A glorious sunny day with clear blue skies embraced the 20-strong group for our July outing to two wetlands. With a total of over 60 species for the day, both offered excitement over some rare sightings, great displays and memorable photo opportunities.
First up, the Braeside Park wetlands presented a chilly start, but close-up encounters with Rainbow Lorikeets and a Striated Pardalote provided welcome early distractions. Out on the main pond, a collection of Eurasian Coots and Grey and Chestnut Teal outnumbered other water birds, as they usually do. An Australian Pelican presided over the gathering from a distance, while some Australasian Shovelers provided a new experience for many by climbing out of the water to show us their fluoro orange feet – something we’re unlikely to forget.
But the sighting of the day was found on the far side of the lagoon near some Black-winged Stilts – a sole Australasian Bittern – a lifer for many.
The wetlands were continuously buzzed by low-flying light aircraft from neighbouring Moorabbin Airport. But a Black-shouldered Kite and Swamp Harrier gliding around high up were unfazed and the birds on the water were not spooked. In the greenery fringing the lake, Red-rumped Parrots vied for hollows in dead trees with much noisier Rainbow Lorikeets, Grey Fantails put on their own aerial display catching insects on the wing, Superb Fairywrens tweeted away and Brown Thornbills flitted in and out of the foliage – all unperturbed by the learner pilots overhead.
Walking round the lake, the hide provided some good viewings of Australasian Grebes, as well as a fox looking for a late breakfast. Around the far side of the lake, a mini-armada of 15 or so Blue-billed Ducks (males and females) provided another rare experience. Some Australian White Ibis, a Great Egret, a Little Pied Cormorant and a Golden-headed Cisticola provided other points of interest.
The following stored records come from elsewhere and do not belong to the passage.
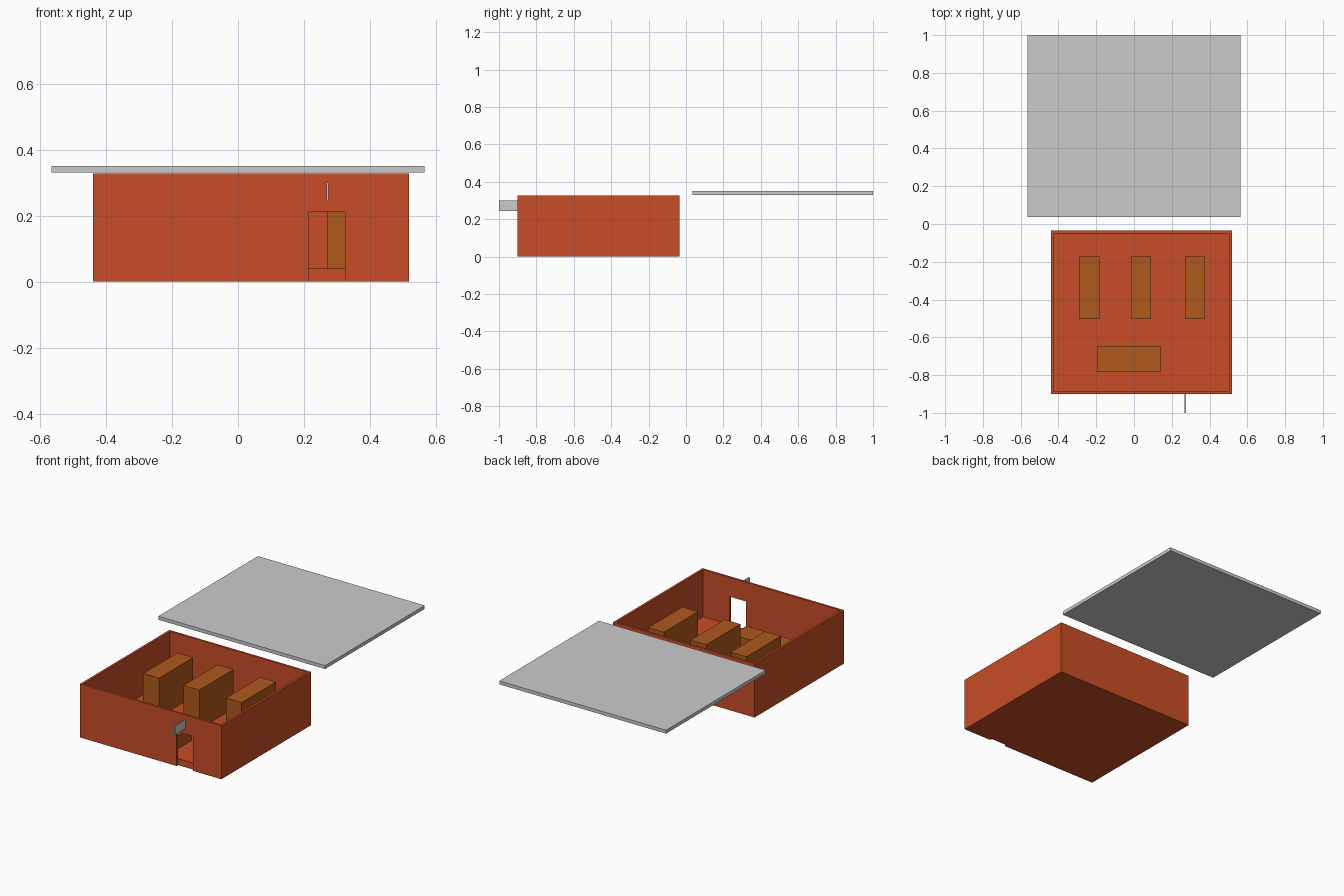
import bpy
import bmesh
from mathutils import Vector

if "Cube" in bpy.data.objects:
    bpy.data.objects.remove(bpy.data.objects["Cube"])


def material(name, color):
    m = bpy.data.materials.new(name)
    m.diffuse_color = color
    m.use_nodes = True
    m.node_tree.nodes["Principled BSDF"].inputs["Base Color"].default_value = m.diffuse_color
    return m


def box(name, lo, hi, mat=None):
    """Axis-aligned box between two opposite corners."""
    lo, hi = Vector(lo), Vector(hi)
    bm = bmesh.new()
    bmesh.ops.create_cube(bm, size=1)
    bmesh.ops.scale(bm, vec=hi - lo, verts=bm.verts)
    mesh = bpy.data.meshes.new(name)
    bm.to_mesh(mesh)
    bm.free()
    ob = bpy.data.objects.new(name, mesh)
    ob.location = (lo + hi) / 2
    bpy.context.collection.objects.link(ob)
    if mat:
        mesh.materials.append(mat)
    return ob


def cut(target, cutter):
    mod = target.modifiers.new(cutter.name, 'BOOLEAN')
    mod.operation = 'DIFFERENCE'
    mod.solver = 'EXACT'
    mod.object = cutter
    cutter.hide_render = True
    cutter.hide_set(True)


brick = material("brick", (0.58, 0.075, 0.02, 1))
wood = material("wood", (0.43, 0.10, 0.012, 1))

X0, X1, Y0, Y1 = -0.44, 0.518, -0.90, -0.035
WALL, HEIGHT, FLOOR = 0.014, 0.328, 0.04

# Walls: open shell with a doorway in the front
walls = box("walls", (X0, Y0, 0), (X1, Y1, HEIGHT), brick)
cut(walls, box("room_cutter", (X0 + WALL, Y0 + WALL, -0.1),
               (X1 - WALL, Y1 - WALL, 0.5), brick))
cut(walls, box("door_cutter", (0.214, Y0 - 0.05, -0.05),
               (0.326, Y0 + 0.03, 0.211), brick))

# Floor slab
box("floor", (X0 + WALL, Y0 + WALL, 0), (X1 - WALL, Y1 - WALL, FLOOR), brick)

# Three tall shelves and a low counter
for i, x in enumerate((-0.29, -0.017, 0.27)):
    box(f"shelf_{i + 1}", (x, -0.503, FLOOR), (x + 0.107, -0.172, 0.28), wood)
box("counter", (-0.197, -0.783, FLOOR), (0.14, -0.645, 0.12), wood)

# Roof slab, lifted off and set behind the building
box("roof", (-0.565, 0.036, 0.33), (0.565, 1.0, 0.351))

# Blank sign plate sticking out above the door
box("sign", (0.268, -1.0, 0.245), (0.275, Y0, 0.30))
Picnic in the car park provided close up encounters with Noisy Miners and Little Ravens wanting a share of our sandwiches, while five Straw-necked Ibis and a Pied Currawong glided past silently overhead in search of their own lunch. A Tawny Frogmouth continued to sleep in a nearby tree, unaware of the feeding frenzy around it.
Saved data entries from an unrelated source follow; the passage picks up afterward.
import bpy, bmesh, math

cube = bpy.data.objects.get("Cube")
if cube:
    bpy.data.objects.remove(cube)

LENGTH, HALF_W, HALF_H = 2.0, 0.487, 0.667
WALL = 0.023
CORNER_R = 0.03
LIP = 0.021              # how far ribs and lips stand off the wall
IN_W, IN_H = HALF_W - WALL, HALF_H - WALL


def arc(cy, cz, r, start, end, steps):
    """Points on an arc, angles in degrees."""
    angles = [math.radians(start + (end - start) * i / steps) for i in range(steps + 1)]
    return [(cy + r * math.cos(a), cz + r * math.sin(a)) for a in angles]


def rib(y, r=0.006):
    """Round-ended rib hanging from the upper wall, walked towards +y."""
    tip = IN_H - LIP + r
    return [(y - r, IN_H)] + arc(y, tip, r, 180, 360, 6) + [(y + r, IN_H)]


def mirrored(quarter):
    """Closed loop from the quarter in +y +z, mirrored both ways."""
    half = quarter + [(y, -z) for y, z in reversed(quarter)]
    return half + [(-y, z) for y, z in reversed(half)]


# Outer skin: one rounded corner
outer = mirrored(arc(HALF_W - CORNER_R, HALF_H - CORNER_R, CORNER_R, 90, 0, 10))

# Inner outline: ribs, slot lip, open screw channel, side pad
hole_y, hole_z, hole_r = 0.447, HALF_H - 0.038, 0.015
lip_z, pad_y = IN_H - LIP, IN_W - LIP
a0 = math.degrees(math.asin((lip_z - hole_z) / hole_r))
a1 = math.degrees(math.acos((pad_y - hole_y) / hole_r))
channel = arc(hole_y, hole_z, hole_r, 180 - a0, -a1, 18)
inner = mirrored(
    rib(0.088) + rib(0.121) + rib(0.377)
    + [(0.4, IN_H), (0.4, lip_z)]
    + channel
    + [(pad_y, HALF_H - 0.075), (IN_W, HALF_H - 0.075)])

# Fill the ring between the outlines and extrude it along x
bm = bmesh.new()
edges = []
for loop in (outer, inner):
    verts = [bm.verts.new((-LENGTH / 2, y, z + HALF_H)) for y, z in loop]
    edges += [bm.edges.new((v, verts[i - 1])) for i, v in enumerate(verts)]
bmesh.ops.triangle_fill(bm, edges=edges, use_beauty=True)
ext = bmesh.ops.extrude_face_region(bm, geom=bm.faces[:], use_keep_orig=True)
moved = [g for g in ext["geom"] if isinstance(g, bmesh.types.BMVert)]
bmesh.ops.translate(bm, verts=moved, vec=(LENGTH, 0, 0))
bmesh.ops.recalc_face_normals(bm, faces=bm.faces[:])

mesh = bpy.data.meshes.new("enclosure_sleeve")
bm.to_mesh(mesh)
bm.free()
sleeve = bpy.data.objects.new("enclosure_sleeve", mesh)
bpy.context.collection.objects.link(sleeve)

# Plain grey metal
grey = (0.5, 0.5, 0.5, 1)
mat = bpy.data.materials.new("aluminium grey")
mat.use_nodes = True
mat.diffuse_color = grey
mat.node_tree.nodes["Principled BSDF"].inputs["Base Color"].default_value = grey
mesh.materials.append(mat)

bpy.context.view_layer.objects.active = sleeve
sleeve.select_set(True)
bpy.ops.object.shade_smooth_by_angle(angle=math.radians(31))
We regrouped for the afternoon at the Edithvale Wetlands 3km down the road. The 103 ha Edithvale Wetlands are part of the 260 ha Edithvale Seaford Wetlands, one of only 11 sites in Victoria listed under the international Ramsar Convention on Wetlands and the only urban one. It is the last remaining remnant of the once expansive Carrum Carrum Swamp, which stretched from Mordialloc to Frankston. Much of the 4319 ha swamp was drained in the 19th Century so that now there remains only a string of wetlands.
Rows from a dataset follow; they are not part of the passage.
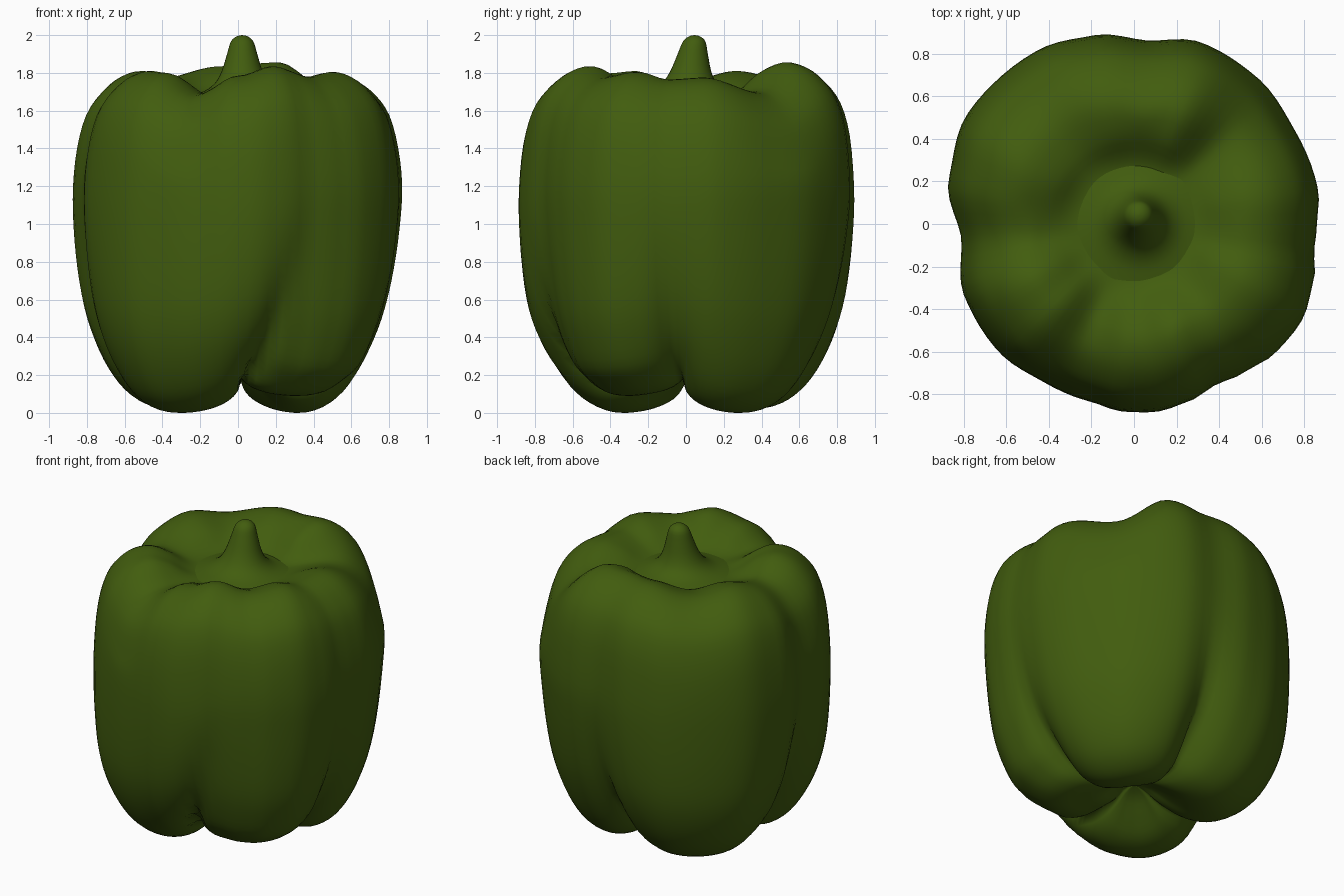
import bpy, bmesh, math

if "Cube" in bpy.data.objects:
    bpy.data.objects.remove(bpy.data.objects["Cube"])

green = bpy.data.materials.new("pepper green")
green.diffuse_color = (0.054, 0.109, 0.0045, 1)
green.use_nodes = True
green.node_tree.nodes["Principled BSDF"].inputs["Base Color"].default_value = green.diffuse_color

N = 96  # points around


def catmull(a, b, c, d, t):
    return 0.5 * (2*b + (c-a)*t + (2*a-5*b+4*c-d)*t*t + (3*b-a-3*c+d)*t**3)


def around(table, deg):
    """Smooth periodic lookup of (degrees, value) pairs."""
    n = len(table)
    deg %= 360
    i = max([k for k in range(n) if table[k][0] <= deg], default=n-1)
    a0, a1 = table[i][0], table[(i+1) % n][0]
    t = ((deg-a0) % 360) / ((a1-a0) % 360)
    t = t*t*(3-2*t)
    return table[i][1] * (1-t) + table[(i+1) % n][1] * t


def refine(pts, steps):
    """Catmull-Rom through an (r, z) profile."""
    out = []
    for i in range(len(pts)-1):
        q = [pts[max(0, i-1)], pts[i], pts[i+1], pts[min(len(pts)-1, i+2)]]
        for s in range(steps):
            out.append([catmull(*[p[k] for p in q], s/steps) for k in range(2)])
    return out + [list(pts[-1][:2])]


# outline seen from above, and height of the shoulder
RADIUS = [(0, .86), (10, .88), (30, .875), (50, .90), (70, .91), (86, .865), (102, .905),
          (118, .93), (132, .93), (147, .935), (166, .895), (185, .815), (203, .865),
          (224, .87), (240, .85), (256, .855), (267, .88), (277, .887), (287, .872),
          (297, .848), (307, .87), (318, .90), (330, .91), (343, .885), (352, .855)]
SHOULDER = [(10, 1.775), (42, 1.70), (68, 1.855), (100, 1.835), (130, 1.775), (152, 1.81),
            (187, 1.73), (210, 1.81), (225, 1.80), (247, 1.69), (270, 1.785), (290, 1.835),
            (312, 1.78), (333, 1.805), (350, 1.765)]
# valleys between the four lobes: at mid height and underneath
MID = [-8, 84, 185, 297]
LOW = [-4, 87, 181, 274]
FOOT = [0.0, 0.02, 0.0, 0.09]
FILL = [-0.025, 0.045, 0.055, 0.0]
# (lobe factor, lobe z, valley factor, valley z), belly to centre of underside
LOWER = [(1, 1.2, 1, 1.2), (.992, .98, .985, 1.0), (.97, .74, .935, .8), (.935, .53, .86, .62),
         (.88, .36, .76, .47), (.805, .21, .64, .36), (.71, .09, .52, .28), (.595, .02, .42, .23),
         (.48, 0, .33, .21), (.355, .025, .24, .205), (.23, .1, .15, .205),
         (.11, .18, .08, .21), (0, .22, 0, .22)]


def lobe(deg, shift):
    """Fullness 0..1 of the lobe here, its foot height and extra width."""
    g = [m*(1-shift) + l*shift for m, l in zip(MID, LOW)]
    for i in range(4):
        span = (g[(i+1) % 4] - g[i]) % 360
        u = ((deg-g[i]) % 360) / span
        if u < 1:
            w = max(0, 1-(2*u-1)**2)
            return w ** (.8-.35*shift), FOOT[i], FILL[i]
    return 0, 0, 0


def body_profile(deg):
    R, H = around(RADIUS, deg), around(SHOULDER, deg)
    dip = 1.675
    pts = [(0, dip), (.12, dip), (.24, dip), (.32, dip+(H-dip)*.2), (.42, dip+(H-dip)*.7),
           (.61*R, H), (.735*R, H-.025), (.84*R, H-.095), (.922*R, H-.2), (.975*R, H-.37)]
    for i, (lf, lz, vf, vz) in enumerate(LOWER):
        w, foot, fill = lobe(deg, min(1, i/7))
        rise = foot * max(0, 1-lz/.6) * (1 if lz < .1 and lf > .3 else .5)
        if lf == 0:
            rise = 0
        lf *= 1 + fill*max(0, min(1, (1.2-lz)/.8))
        pts.append((R*(vf+(lf-vf)*w), vz+(lz+rise-vz)*w))
    return refine(pts, 3)


def revolve(name, profile, n, lean=None):
    """Skin profiles placed around the z axis; first and last points are poles."""
    bm = bmesh.new()
    cols = []
    for j in range(n):
        a = 2*math.pi*j/n
        col = []
        for r, z in profile(360*j/n):
            ox, oy = lean(z) if lean else (0, 0)
            col.append(bm.verts.new((r*math.cos(a)+ox, r*math.sin(a)+oy, z)))
        cols.append(col)
    for j in range(n):
        p, q = cols[j], cols[(j+1) % n]
        for k in range(len(p)-1):
            bm.faces.new((p[k], p[k+1], q[k+1], q[k]))
    bmesh.ops.remove_doubles(bm, verts=bm.verts, dist=1e-5)
    bmesh.ops.recalc_face_normals(bm, faces=bm.faces)
    for f in bm.faces:
        f.smooth = True
    me = bpy.data.meshes.new(name)
    bm.to_mesh(me)
    bm.free()
    me.materials.append(green)
    ob = bpy.data.objects.new(name, me)
    bpy.context.collection.objects.link(ob)
    return ob


# lobed fruit
revolve("pepper_body", body_profile, N)

# flared, slightly leaning stem
STEM = [(0, 2.0), (.03, 1.993), (.06, 1.965), (.08, 1.9), (.108, 1.81), (.145, 1.745),
        (.2, 1.704), (.27, 1.682), (.33, 1.668)]
revolve("stem", lambda d: refine(STEM, 3) + [[0, 1.64]], 32,
        lambda z: (.022, .01+.035*max(0, min(1, (z-1.68)/.3))))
We started at the Edithvale hide, which was originally built in 1979. It closed in 2010 and recently reopened in Aug 2016 after major renovation works to replace rotten footings, raise the ceiling in the lower level and refurbish the building. It is staffed by volunteers from the Friends of Edithvale Seaford Wetlands to enable it to be open to the public at weekends. The two-storey hide provided magnificent views out across the south ephemeral wetland sanctuary area with over a thousand birds on the lake. Eurasian Coots, Black Swans and Grey and Chestnut Teal predominated, while a hundred or so Australasian Shovelers did an excellent job of hiding a solitary Pink-eared Duck in their midst.
A 2.5km stroll around the north wetland brought sightings of a Flame Robin, Little Grassbird and an aerial attack by a Nankeen Kestrel on a Black-shouldered Kite. Having shrugged off its smaller tormentor, the kite went on to provide a memorable 20 minute close-up display of hunting over the edge of the lake. Hovering repeatedly in search of small critters to eat, it was oblivious to the sounds of hundreds of shutters from our photographers grouped on a perfectly placed viewing platform. The kite failed to catch anything, but hopefully someone caught a good shot of the bird hanging in mid-air in excellent mid-afternoon sunlight.
Special thanks to the volunteers from the Friends of Edithvale Seaford Wetlands for hosting us at the Edithvale Wetlands hide and telling us about their work, and to Peter and John for leading another great day out – and for their continuing good relations with the weather gods.